Theses and Dissertations

Date of Award


Document Type


Degree Name

Master of Science (MS)


Agricultural, Environmental, and Sustainability Sciences

First Advisor

Dr. Richard J. Kline

Second Advisor

Dr. Md. Saydur Rahman

Third Advisor

Dr. Drew R. Davis

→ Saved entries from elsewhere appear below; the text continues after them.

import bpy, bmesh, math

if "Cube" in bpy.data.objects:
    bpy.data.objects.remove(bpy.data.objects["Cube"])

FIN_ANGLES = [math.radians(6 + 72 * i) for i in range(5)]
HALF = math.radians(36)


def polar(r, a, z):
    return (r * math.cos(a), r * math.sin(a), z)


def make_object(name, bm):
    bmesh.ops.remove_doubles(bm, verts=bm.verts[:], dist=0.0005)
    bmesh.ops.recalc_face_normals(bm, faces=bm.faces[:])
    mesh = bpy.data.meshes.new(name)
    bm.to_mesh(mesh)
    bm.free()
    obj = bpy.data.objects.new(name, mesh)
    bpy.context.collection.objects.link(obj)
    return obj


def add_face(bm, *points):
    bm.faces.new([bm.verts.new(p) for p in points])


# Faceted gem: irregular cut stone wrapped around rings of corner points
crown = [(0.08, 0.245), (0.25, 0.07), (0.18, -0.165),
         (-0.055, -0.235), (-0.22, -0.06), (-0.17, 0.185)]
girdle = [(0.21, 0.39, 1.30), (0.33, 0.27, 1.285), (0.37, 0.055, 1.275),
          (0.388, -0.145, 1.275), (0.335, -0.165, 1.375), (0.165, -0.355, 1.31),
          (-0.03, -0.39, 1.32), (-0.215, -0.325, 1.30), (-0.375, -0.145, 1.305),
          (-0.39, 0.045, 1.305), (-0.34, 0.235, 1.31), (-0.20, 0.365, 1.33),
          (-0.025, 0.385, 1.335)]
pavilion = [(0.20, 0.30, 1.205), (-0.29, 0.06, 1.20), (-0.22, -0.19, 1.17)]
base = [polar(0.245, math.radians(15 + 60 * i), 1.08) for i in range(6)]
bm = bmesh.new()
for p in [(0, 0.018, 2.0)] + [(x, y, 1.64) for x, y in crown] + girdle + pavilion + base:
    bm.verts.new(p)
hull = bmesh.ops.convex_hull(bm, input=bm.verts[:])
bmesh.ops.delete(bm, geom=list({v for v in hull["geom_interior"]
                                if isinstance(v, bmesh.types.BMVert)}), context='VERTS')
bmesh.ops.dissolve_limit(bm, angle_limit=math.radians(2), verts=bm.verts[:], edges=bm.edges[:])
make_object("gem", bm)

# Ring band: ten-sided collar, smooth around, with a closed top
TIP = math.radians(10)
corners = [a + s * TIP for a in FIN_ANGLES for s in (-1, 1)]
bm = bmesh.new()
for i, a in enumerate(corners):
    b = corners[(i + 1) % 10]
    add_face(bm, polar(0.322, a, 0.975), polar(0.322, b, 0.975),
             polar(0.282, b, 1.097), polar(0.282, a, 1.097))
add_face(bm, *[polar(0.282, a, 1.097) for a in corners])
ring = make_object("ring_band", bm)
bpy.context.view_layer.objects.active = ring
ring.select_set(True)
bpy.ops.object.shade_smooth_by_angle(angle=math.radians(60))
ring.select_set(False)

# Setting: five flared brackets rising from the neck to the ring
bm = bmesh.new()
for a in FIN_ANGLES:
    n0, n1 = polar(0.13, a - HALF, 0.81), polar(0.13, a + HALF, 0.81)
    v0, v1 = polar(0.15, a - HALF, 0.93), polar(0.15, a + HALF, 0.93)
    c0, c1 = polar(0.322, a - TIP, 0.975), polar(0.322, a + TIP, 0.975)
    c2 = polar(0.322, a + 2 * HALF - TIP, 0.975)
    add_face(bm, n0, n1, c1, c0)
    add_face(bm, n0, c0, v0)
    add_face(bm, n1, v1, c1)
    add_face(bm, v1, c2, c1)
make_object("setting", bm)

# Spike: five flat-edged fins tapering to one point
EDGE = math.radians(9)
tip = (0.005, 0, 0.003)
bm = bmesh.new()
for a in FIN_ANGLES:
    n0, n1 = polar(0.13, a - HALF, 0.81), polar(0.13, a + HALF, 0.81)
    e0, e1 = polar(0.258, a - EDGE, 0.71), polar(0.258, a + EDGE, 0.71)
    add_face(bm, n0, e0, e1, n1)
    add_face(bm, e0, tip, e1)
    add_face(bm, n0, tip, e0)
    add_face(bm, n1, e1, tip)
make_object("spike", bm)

Environmental DNA (eDNA) assays have become a major aspect of amphibian surveys in the past decade. These methods are highly sensitive, making them well-suited for monitoring rare and cryptic species. Current efforts to study the Rio Grande Siren in south Texas have been hampered due to the cryptic nature of these aquatic salamanders. Arid conditions further add to the difficulty in studying this species, as many water bodies they inhabit are ephemeral, sometimes constraining sampling efforts to a short window after heavy rain. Additionally, sirens are known to cease activity and reside underground when ponds begin to dry or as water temperatures increase. Conventional sampling efforts require extensive trap-hours to be effective, which is not always possible within the required sampling window. This study presents the development of a novel eDNA assay technique for this elusive species and compare eDNA results with simultaneous trapping at multiple sites to assess the relative effectiveness of the procedure. This methodology gives promise for future work assessing the distribution and status of the Rio Grande Siren and has potential for use on other south Texas amphibians. An expansive literature review on the subject of eDNA metabarcoding is also presented, along with a plan for implementation of this method in south Texas for community amphibian studies.


Copyright 2020 Krista M. Ruppert. All Rights Reserved.